Nisha Ganatra’s Late Night, written by and co-starring Mindy Kaling, is light-hearted and entertaining, but does not surprise the viewer in any way. The movie follows Katherine Newbury (Emma Thompson), a legendary late-night talk show host who learns she may lose her long-running series and hires a female writer to shake things up. Despite having no experience, Molly Patel (Mindy Kaling), an Indian-American efficiency expert at a chemical plant becomes their diversity hire and is determined to prove her worth. This unlikely duo, separated by culture and generation will have to work together if they want to save the show.
The film is essentially The Devil Wears Prada, but less ambitious. Despite their difference in Rotten Tomato ratings, only the former will be remembered. As Late Night aims to tackle feminism and diversity in the workplace, it often forgets its goal. While the writers room is made up of a white boys club, there is not enough to suggest Molly’s appearance is the fundamental reason behind the shows sudden success. Her entire reputation is based on a political gag written for Katherine’s opening monologue, all other insight into her capabilities and intelligence are absent.

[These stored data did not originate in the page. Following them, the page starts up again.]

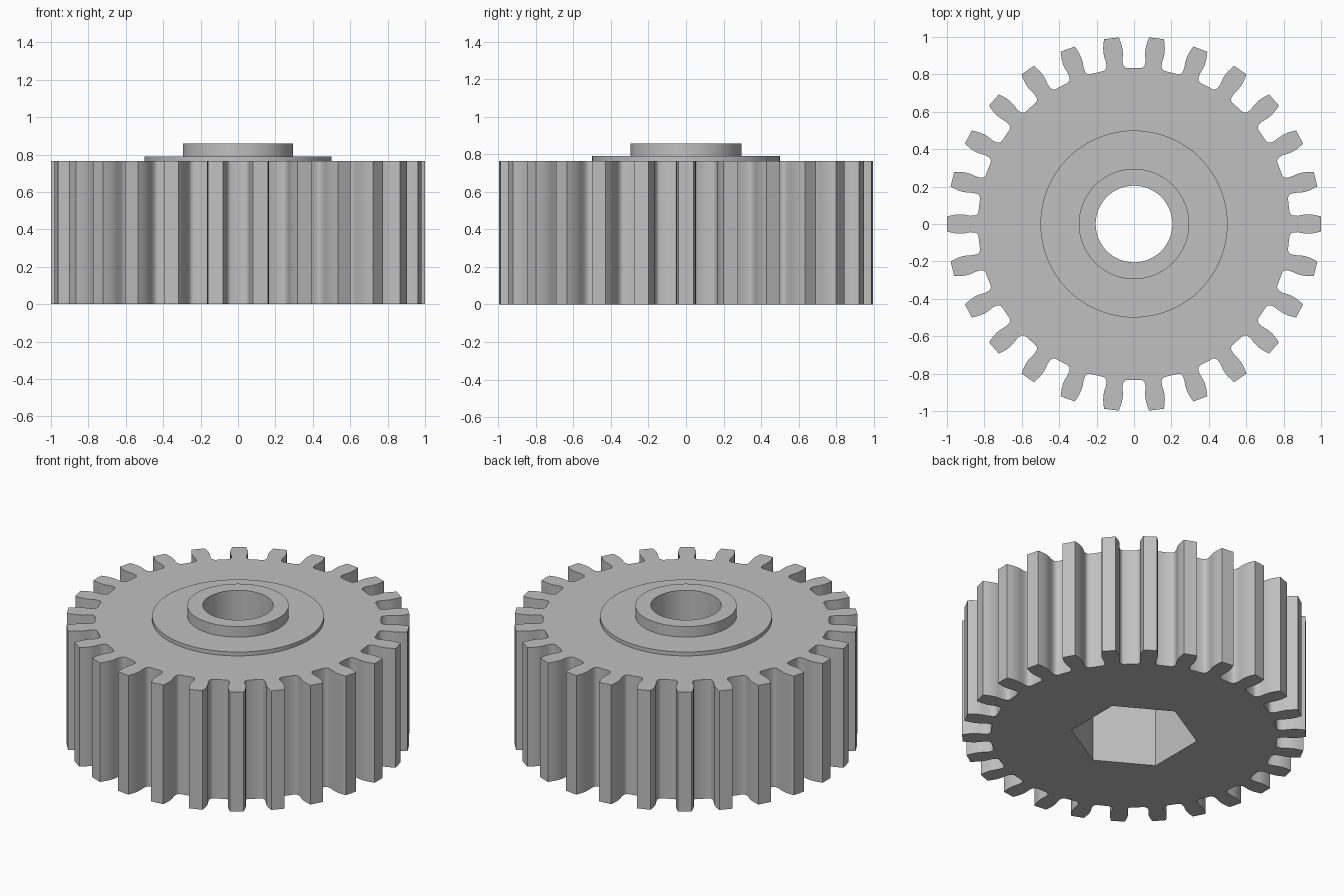
import bpy
import bmesh
import math

cube = bpy.data.objects.get("Cube")
if cube:
    bpy.data.objects.remove(cube, do_unlink=True)

TEETH = 26
GEAR_TOP, COLLAR_TOP, HUB_TOP = 0.765, 0.79, 0.858
COLLAR_R, HUB_R, BORE_R = 0.50, 0.295, 0.205
HEX_R, HEX_DEPTH = 0.37, 0.46

grey = bpy.data.materials.new("plain grey")
grey.use_nodes = True
GREY = (0.53, 0.53, 0.53, 1)
grey.diffuse_color = GREY
grey.node_tree.nodes["Principled BSDF"].inputs["Base Color"].default_value = GREY


def prism(name, outline, bottom, top):
    """Extrude a closed outline upward into a solid."""
    bm = bmesh.new()
    face = bm.faces.new([bm.verts.new((x, y, bottom)) for x, y in outline])
    new = bmesh.ops.extrude_face_region(bm, geom=[face])["geom"]
    moved = [v for v in new if isinstance(v, bmesh.types.BMVert)]
    bmesh.ops.translate(bm, verts=moved, vec=(0, 0, top - bottom))
    bmesh.ops.recalc_face_normals(bm, faces=bm.faces)
    mesh = bpy.data.meshes.new(name)
    bm.to_mesh(mesh)
    bm.free()
    obj = bpy.data.objects.new(name, mesh)
    bpy.context.collection.objects.link(obj)
    mesh.materials.append(grey)
    return obj


def ring(radius, count, start=0.0):
    """Regular polygon outline."""
    angles = [start + math.tau * i / count for i in range(count)]
    return [(radius * math.cos(a), radius * math.sin(a)) for a in angles]


def gear_outline():
    """One tooth flank, mirrored and repeated around the axis."""
    flank = [(0.832, 0.062), (0.838, 0.052), (0.85, 0.045), (0.875, 0.044),
             (0.905, 0.05), (0.93, 0.052), (0.955, 0.05), (0.98, 0.045), (1, 0.04)]
    tooth = [(r, -w) for r, w in flank] + [(r, w) for r, w in reversed(flank)]
    points = []
    for i in range(TEETH):
        a = math.tau * i / TEETH
        c, s = math.cos(a), math.sin(a)
        points += [(x * c - y * s, x * s + y * c) for x, y in tooth]
    return points


# Solid parts
gear = prism("gear_body", gear_outline(), 0, GEAR_TOP)
collar = prism("raised_collar", ring(COLLAR_R, 96), GEAR_TOP, COLLAR_TOP)
hub = prism("hub", ring(HUB_R, 96), COLLAR_TOP, HUB_TOP)

# Cutters for the shaft bore and the hexagonal pocket underneath
bore = prism("bore_cutter", ring(BORE_R, 96), -0.1, 1)
pocket = prism("hex_pocket_cutter", ring(HEX_R, 6, math.pi / 2), -0.1, HEX_DEPTH)

for part, cutters in ((gear, (pocket, bore)), (collar, (bore,)), (hub, (bore,))):
    bpy.ops.object.select_all(action="DESELECT")
    part.select_set(True)
    bpy.context.view_layer.objects.active = part
    for cutter in cutters:
        cutter.hide_render = True
        mod = part.modifiers.new("cut", "BOOLEAN")
        mod.operation = "DIFFERENCE"
        mod.solver = "EXACT"
        mod.object = cutter
        bpy.ops.object.modifier_apply(modifier=mod.name)
    bpy.ops.object.shade_smooth_by_angle(angle=math.radians(32))

for cutter in (bore, pocket):
    bpy.data.objects.remove(cutter, do_unlink=True)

Late Night doesn’t connect the dots enough to understand why Katherine needs Molly and it feels strained because the material is not there. The script felt lacklustre and didn’t demonstrate Molly’s skills in a tangible way; the viewer is simply expected to know that she writes well, breaking the “show, don’t tell” technique in writing. If a film is about striving for comedic excellence then it needs to shine in the parts that matter, not everywhere but.
Additionally, focusing on secondary romance plots to prove that women can do it all, evidently took screen time away from scenes that could’ve been put towards building the big picture.
While the movie sometimes missed the mark, it thrived as a whole, with sharp one-liners and lots of heart. Most importantly, Late Night gets the conversation rolling on inequality in the workplace, a situation not uncommon to Kaling and her experience with being the only female writing staff on The Office’s team of eight. Criticism aside, the film is warmly enjoyable as it pokes fun at ageism, sexism and racism.